_Prompt:_ Copy each line of the records below that mentions the word "stations".
____
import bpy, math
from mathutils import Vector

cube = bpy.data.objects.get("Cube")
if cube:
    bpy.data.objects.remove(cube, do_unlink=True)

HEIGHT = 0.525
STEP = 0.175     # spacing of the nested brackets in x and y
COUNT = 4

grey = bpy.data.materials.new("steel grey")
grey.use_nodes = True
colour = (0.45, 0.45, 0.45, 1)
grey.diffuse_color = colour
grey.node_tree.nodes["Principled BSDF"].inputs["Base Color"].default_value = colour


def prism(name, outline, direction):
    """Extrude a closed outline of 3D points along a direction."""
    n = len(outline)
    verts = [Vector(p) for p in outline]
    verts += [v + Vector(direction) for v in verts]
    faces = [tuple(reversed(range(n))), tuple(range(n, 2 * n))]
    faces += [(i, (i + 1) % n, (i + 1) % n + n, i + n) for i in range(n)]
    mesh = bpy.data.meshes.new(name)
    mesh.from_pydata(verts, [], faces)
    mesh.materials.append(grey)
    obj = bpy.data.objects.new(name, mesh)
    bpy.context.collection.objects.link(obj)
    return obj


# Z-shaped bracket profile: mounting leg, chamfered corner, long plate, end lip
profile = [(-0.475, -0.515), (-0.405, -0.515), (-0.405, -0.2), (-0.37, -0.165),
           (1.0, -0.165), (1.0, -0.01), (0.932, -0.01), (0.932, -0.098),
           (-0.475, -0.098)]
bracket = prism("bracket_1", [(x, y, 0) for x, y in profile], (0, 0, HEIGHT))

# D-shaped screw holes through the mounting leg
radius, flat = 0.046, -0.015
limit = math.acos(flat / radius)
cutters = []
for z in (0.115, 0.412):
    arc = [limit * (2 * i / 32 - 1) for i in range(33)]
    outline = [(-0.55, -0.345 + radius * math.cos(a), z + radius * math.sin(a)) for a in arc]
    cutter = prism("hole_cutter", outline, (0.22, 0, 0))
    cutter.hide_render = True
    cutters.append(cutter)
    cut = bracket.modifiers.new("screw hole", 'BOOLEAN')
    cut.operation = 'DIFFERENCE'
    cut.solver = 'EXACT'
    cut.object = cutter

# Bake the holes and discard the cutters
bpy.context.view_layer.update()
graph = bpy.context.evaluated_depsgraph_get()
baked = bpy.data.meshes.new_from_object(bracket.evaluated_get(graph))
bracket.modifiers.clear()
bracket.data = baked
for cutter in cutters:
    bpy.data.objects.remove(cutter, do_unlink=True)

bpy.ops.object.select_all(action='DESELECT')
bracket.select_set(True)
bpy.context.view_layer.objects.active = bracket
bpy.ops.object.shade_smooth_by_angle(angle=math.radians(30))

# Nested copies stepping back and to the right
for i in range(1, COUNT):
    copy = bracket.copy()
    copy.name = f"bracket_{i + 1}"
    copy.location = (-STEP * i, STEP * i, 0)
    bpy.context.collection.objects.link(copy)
____
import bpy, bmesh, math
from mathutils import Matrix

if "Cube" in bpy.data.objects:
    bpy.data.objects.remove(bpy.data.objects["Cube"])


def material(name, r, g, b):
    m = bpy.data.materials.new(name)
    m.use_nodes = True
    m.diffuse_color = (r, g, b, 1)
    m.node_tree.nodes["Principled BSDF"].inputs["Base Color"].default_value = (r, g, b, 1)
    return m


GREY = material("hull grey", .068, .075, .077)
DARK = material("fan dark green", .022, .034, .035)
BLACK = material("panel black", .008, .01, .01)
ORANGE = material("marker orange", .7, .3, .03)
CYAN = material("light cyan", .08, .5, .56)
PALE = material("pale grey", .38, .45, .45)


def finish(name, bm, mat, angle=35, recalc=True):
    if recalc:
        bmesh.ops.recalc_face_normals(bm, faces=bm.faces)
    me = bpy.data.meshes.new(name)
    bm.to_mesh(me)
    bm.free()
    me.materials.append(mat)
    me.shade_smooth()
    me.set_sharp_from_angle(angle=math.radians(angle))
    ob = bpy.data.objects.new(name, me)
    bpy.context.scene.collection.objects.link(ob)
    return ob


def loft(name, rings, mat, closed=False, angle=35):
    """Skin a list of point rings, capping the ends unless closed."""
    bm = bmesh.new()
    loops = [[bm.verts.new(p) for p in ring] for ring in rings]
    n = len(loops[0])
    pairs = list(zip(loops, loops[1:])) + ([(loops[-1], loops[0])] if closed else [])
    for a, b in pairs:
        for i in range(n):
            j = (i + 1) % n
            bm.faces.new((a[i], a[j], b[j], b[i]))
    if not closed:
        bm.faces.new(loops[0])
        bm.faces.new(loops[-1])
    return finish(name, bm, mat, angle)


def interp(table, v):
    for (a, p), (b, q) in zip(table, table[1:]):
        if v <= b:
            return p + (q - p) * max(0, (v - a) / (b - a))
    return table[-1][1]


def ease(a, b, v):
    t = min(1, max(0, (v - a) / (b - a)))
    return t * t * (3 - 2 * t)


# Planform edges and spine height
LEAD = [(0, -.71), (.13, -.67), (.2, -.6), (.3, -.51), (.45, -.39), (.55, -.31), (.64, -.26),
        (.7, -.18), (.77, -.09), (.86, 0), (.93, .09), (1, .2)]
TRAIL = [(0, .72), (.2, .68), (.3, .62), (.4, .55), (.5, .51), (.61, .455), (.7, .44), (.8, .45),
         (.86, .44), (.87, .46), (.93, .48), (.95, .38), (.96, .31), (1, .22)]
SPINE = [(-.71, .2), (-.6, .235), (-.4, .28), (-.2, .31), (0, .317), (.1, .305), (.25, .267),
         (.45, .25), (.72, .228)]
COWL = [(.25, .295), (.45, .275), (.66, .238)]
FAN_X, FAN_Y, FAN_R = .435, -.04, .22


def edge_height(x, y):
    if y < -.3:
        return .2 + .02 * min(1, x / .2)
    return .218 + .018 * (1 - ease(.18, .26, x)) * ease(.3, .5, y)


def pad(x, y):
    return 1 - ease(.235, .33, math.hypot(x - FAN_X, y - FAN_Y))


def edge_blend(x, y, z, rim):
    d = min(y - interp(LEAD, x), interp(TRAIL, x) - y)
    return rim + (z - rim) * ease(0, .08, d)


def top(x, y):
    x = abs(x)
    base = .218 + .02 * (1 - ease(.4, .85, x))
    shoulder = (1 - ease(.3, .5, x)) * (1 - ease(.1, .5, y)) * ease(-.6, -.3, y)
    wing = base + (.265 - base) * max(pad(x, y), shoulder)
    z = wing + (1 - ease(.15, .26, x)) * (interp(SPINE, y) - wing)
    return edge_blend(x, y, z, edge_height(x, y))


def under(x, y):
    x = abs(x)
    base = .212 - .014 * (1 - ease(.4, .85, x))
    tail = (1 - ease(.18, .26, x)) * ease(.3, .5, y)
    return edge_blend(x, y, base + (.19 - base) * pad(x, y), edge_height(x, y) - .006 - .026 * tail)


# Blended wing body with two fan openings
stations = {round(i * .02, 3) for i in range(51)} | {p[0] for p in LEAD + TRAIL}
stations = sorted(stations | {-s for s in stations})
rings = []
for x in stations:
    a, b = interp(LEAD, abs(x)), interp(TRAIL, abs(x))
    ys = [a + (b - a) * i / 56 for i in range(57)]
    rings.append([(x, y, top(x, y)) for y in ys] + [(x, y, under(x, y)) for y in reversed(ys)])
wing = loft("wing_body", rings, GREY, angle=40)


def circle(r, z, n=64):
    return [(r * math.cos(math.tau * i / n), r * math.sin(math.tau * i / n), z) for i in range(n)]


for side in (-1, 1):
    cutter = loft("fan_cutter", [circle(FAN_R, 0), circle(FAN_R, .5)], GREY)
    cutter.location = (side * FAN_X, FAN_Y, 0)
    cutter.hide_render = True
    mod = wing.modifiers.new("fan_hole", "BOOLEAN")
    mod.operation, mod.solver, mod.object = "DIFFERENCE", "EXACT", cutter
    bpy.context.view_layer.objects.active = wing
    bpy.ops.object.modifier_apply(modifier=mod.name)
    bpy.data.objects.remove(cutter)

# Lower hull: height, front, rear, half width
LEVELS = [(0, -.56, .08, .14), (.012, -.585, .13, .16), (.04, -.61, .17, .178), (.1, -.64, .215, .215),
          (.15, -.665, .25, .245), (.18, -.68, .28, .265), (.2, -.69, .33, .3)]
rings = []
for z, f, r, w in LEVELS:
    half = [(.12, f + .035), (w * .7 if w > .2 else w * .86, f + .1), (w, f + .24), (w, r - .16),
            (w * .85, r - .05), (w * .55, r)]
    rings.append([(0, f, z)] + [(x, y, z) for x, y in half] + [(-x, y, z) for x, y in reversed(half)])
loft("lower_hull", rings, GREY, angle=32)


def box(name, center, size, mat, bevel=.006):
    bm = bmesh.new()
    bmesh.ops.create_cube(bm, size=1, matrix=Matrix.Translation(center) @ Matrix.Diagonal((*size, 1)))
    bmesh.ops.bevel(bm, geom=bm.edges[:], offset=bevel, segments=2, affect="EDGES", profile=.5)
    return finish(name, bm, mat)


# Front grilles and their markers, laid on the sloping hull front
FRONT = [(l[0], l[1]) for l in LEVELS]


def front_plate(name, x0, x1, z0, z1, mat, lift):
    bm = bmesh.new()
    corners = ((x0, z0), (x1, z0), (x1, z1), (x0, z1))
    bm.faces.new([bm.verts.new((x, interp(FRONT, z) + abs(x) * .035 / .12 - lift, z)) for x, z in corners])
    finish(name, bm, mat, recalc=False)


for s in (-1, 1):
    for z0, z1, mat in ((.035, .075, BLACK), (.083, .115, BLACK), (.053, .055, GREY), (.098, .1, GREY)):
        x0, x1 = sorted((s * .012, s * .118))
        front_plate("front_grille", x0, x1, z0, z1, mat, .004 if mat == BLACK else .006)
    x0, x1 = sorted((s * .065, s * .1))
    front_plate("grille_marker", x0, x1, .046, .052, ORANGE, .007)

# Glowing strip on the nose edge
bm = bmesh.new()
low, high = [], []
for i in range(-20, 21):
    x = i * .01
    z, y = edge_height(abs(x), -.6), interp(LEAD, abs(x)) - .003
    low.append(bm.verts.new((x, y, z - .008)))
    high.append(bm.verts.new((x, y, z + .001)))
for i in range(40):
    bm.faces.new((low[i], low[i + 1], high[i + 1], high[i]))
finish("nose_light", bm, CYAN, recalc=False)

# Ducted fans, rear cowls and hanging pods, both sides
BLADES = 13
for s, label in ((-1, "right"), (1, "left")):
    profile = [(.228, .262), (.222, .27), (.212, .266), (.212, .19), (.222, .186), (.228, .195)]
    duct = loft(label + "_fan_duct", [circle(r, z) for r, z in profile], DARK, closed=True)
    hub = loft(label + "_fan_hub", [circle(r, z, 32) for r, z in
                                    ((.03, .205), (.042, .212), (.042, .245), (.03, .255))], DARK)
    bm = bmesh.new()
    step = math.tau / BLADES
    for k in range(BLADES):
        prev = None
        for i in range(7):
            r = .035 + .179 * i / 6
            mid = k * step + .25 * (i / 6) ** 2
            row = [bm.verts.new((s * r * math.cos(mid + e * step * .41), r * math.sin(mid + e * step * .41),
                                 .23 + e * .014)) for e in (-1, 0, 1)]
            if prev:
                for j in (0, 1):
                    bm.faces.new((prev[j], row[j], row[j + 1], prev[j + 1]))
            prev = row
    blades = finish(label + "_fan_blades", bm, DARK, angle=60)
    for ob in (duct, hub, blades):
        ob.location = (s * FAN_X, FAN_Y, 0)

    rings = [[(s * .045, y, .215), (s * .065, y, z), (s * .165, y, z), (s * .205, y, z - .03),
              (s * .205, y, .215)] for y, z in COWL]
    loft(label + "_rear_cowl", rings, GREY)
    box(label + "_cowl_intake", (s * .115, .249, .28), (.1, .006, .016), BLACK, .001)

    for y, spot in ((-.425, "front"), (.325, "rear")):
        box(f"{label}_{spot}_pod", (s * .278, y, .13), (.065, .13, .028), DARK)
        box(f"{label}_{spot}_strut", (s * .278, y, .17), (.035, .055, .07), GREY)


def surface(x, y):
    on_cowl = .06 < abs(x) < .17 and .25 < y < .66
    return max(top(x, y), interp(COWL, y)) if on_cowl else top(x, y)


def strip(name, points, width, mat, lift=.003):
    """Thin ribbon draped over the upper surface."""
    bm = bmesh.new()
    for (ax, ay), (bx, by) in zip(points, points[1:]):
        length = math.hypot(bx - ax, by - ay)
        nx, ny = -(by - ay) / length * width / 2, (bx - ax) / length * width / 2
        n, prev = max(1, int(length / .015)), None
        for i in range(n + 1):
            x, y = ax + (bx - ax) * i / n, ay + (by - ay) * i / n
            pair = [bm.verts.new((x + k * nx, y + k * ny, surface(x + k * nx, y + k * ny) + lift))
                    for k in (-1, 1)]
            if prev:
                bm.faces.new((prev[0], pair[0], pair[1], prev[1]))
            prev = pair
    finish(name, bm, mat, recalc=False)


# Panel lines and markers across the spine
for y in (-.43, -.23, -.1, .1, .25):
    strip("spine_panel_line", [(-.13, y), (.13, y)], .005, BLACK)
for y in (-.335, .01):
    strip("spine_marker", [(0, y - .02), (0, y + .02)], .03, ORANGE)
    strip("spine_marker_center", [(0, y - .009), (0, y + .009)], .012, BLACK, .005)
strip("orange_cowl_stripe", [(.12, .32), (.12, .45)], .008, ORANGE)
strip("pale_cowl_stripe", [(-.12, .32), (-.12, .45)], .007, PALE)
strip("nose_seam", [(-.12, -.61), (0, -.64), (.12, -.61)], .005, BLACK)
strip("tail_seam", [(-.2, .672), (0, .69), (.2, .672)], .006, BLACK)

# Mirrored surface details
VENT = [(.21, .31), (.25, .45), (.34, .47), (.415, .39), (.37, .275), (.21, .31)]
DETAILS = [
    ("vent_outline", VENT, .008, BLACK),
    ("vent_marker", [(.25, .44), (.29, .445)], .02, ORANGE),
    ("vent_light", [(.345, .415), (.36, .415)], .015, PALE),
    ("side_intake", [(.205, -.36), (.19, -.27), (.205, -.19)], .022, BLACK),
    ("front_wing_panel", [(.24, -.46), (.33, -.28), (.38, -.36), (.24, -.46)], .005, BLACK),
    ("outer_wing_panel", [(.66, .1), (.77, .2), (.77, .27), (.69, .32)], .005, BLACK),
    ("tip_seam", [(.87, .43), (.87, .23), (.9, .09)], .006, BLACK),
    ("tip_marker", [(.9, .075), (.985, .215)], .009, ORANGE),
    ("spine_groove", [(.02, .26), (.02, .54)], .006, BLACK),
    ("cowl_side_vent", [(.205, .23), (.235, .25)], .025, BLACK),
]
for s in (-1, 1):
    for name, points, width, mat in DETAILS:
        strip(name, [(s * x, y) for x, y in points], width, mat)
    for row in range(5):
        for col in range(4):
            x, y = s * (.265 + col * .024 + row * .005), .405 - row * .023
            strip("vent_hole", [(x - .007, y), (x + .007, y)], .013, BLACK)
____
_Exercise output:_
stations = {round(i * .02, 3) for i in range(51)} | {p[0] for p in LEAD + TRAIL}
stations = sorted(stations | {-s for s in stations})
for x in stations:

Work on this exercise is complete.